Given the records below, would you repeat exactly the lines that begin at the one containing "ob = bpy.data.objects.new(name, me)" and end at the one containing "rings.append([bm.verts.new((rx * math.sin(i", inclusive?

- [Provided material]:
[Start of section]
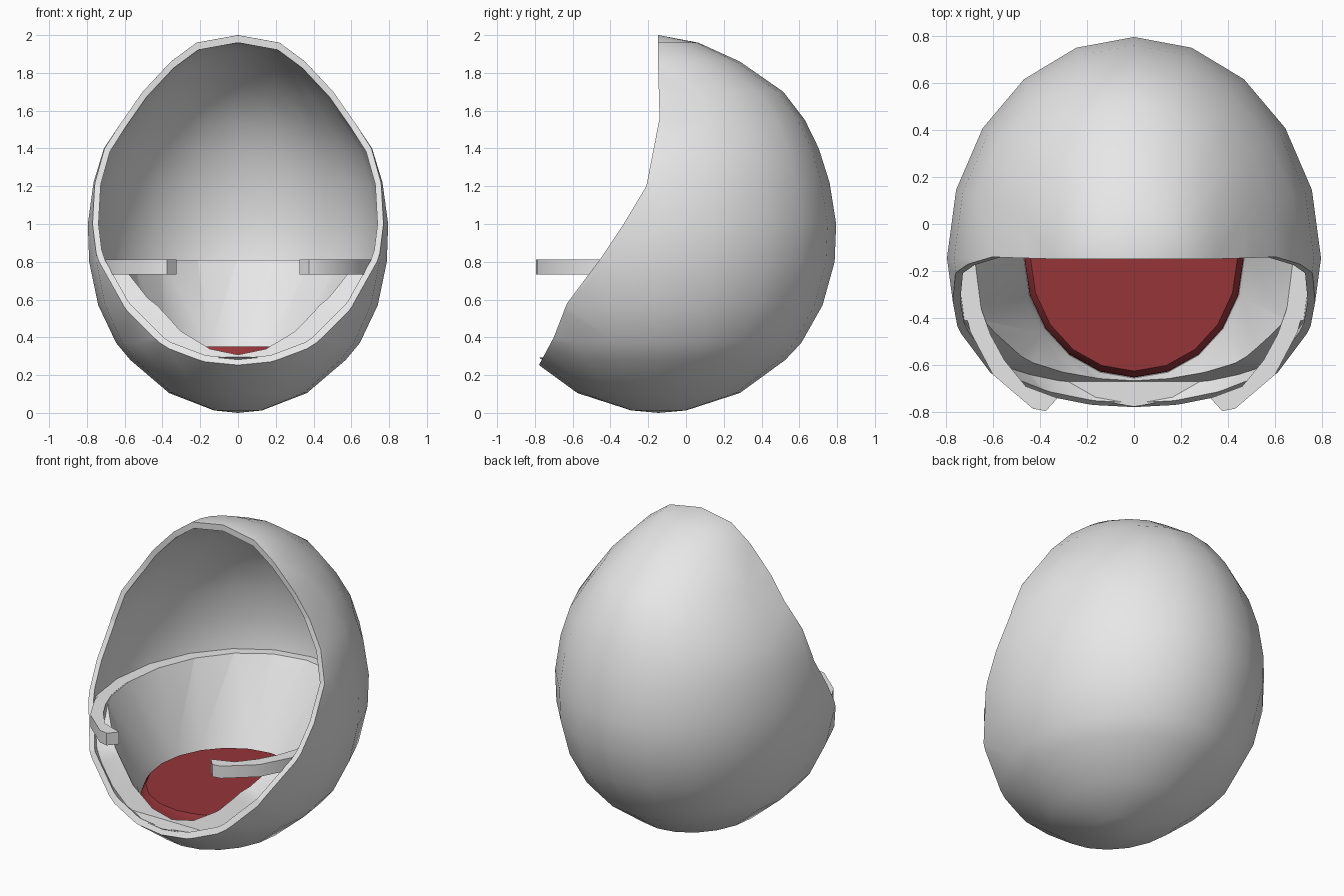
import bpy, bmesh, math

if "Cube" in bpy.data.objects:
    bpy.data.objects.remove(bpy.data.objects["Cube"])

CY = -0.145      # y of the egg's vertical axis
SEG = 20


def material(name, col):
    m = bpy.data.materials.new(name)
    m.diffuse_color = (*col, 1)
    m.use_nodes = True
    m.node_tree.nodes["Principled BSDF"].inputs["Base Color"].default_value = m.diffuse_color
    return m


GREY = material("light grey shell", (0.8, 0.8, 0.8))
RED = material("dark red fabric", (0.3, 0.035, 0.04))


def from_bm(name, bm, mat):
    bmesh.ops.recalc_face_normals(bm, faces=bm.faces[:])
    me = bpy.data.meshes.new(name)
    bm.to_mesh(me)
    bm.free()
    me.materials.append(mat)
    ob = bpy.data.objects.new(name, me)
    bpy.context.collection.objects.link(ob)
    return ob


def lathe(name, rows, mat=GREY):
    """Closed elliptical lathe from rows of (z, radius x, radius y)."""
    bm = bmesh.new()
    rings = []
    for z, rx, ry in rows:
        if rx == 0:
            rings.append([bm.verts.new((0, CY, z))] * SEG)
        else:
            rings.append([bm.verts.new((rx * math.sin(i * math.tau / SEG),
                                        CY + ry * math.cos(i * math.tau / SEG), z))
                          for i in range(SEG)])
    for a, b in zip(rings, rings[1:]):
        for i in range(SEG):
            j = (i + 1) % SEG
            bm.faces.new(list(dict.fromkeys((a[i], a[j], b[j], b[i]))))
    for r, row in ((rings[0], rows[0]), (rings[-1], rows[-1])):
        if row[1]:
            bm.faces.new(r)
    return from_bm(name, bm, mat)


def prism(name, pts, to_xyz, depth, mat=GREY):
    """Extrude a flat outline by a vector."""
    bm = bmesh.new()
    f = bm.faces.new([bm.verts.new(to_xyz(*p)) for p in pts])
    r = bmesh.ops.extrude_face_region(bm, geom=[f])
    bmesh.ops.translate(bm, vec=depth, verts=[v for v in r["geom"] if isinstance(v, bmesh.types.BMVert)])
    return from_bm(name, bm, mat)


def boolean(ob, tool, op):
    m = ob.modifiers.new(op, "BOOLEAN")
    m.operation, m.object, m.solver = op, tool, "EXACT"
    bpy.context.view_layer.objects.active = ob
    bpy.ops.object.modifier_apply(modifier=m.name)
    bpy.data.objects.remove(tool)


def smooth(ob, angle=33):
    bpy.ops.object.select_all(action="DESELECT")
    ob.select_set(True)
    bpy.context.view_layer.objects.active = ob
    bpy.ops.object.shade_smooth_by_angle(angle=math.radians(angle))


EGG = [(0, 0, 0), (.013, .127, .145), (.105, .365, .43), (.28, .57, .67), (.37, .645, .755),
       (.57, .74, .868), (.8, .788, .932), (1.0, .795, .94), (1.22, .765, .905),
       (1.4, .71, .848), (1.55, .61, .775), (1.7, .505, .66), (1.86, .355, .43),
       (1.96, .22, .21), (2, 0, 0)]


def egg(name, s):
    return lathe(name, [(1 + (z - 1) * s, rx * s, ry * s) for z, rx, ry in EGG])


side = lambda y, z: (-1.2, y, z)

# Egg shell, hollowed and opened at the front
shell = egg("egg_shell", 1)
boolean(shell, egg("hollow", .96), "DIFFERENCE")
opening = [(-.15, 2.1), (-.148, 1.85), (-.14, 1.56), (-.21, 1.2), (-.33, 1.0), (-.45, .82),
           (-.63, .58), (-.70, .40), (-.78, .25), (-.86, .10), (-1.3, .1), (-1.3, 2.1)]
boolean(shell, prism("opening", opening, side, (2.4, 0, 0)), "DIFFERENCE")
smooth(shell)

# Seat tub filling the lower shell, with a tapered cavity
tub = egg("seat_tub", .967)
fill = [(1.2, -.1), (1.2, .81), (-.41, .81), (-.47, .74), (-.59, .57), (-.645, .38),
        (-.67, .295), (-1.2, .28), (-1.2, -.1)]
boolean(tub, prism("fill", fill, side, (2.4, 0, 0)), "INTERSECT")
boolean(tub, lathe("cavity", [(.288, .468, .51), (.35, .482, .545), (.84, .69, .86)]), "DIFFERENCE")
smooth(tub)

# Seat cushion with a sloping edge
cushion = lathe("seat_cushion", [(.28, .467, .508), (.31, .465, .505), (.352, .44, .48)], RED)
smooth(cushion)

# Armrests curving forward from the tub rim
arm = [(.745, -.15), (.737, -.3), (.695, -.46), (.6, -.64), (.43, -.785), (.375, -.795),
       (.325, -.74), (.46, -.69), (.55, -.58), (.61, -.47), (.66, -.33), (.68, -.15)]
for s, label in ((1, "right"), (-1, "left")):
    ob = prism("armrest_" + label, arm, lambda x, y: (s * x, y, .733), (0, 0, .078))
    smooth(ob)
[End of section]
- [Problem solution]:
    ob = bpy.data.objects.new(name, me)
    bpy.context.collection.objects.link(ob)
    return ob


def lathe(name, rows, mat=GREY):
    """Closed elliptical lathe from rows of (z, radius x, radius y)."""
    bm = bmesh.new()
    rings = []
    for z, rx, ry in rows:
        if rx == 0:
            rings.append([bm.verts.new((0, CY, z))] * SEG)
        else:
            rings.append([bm.verts.new((rx * math.sin(i * math.tau / SEG),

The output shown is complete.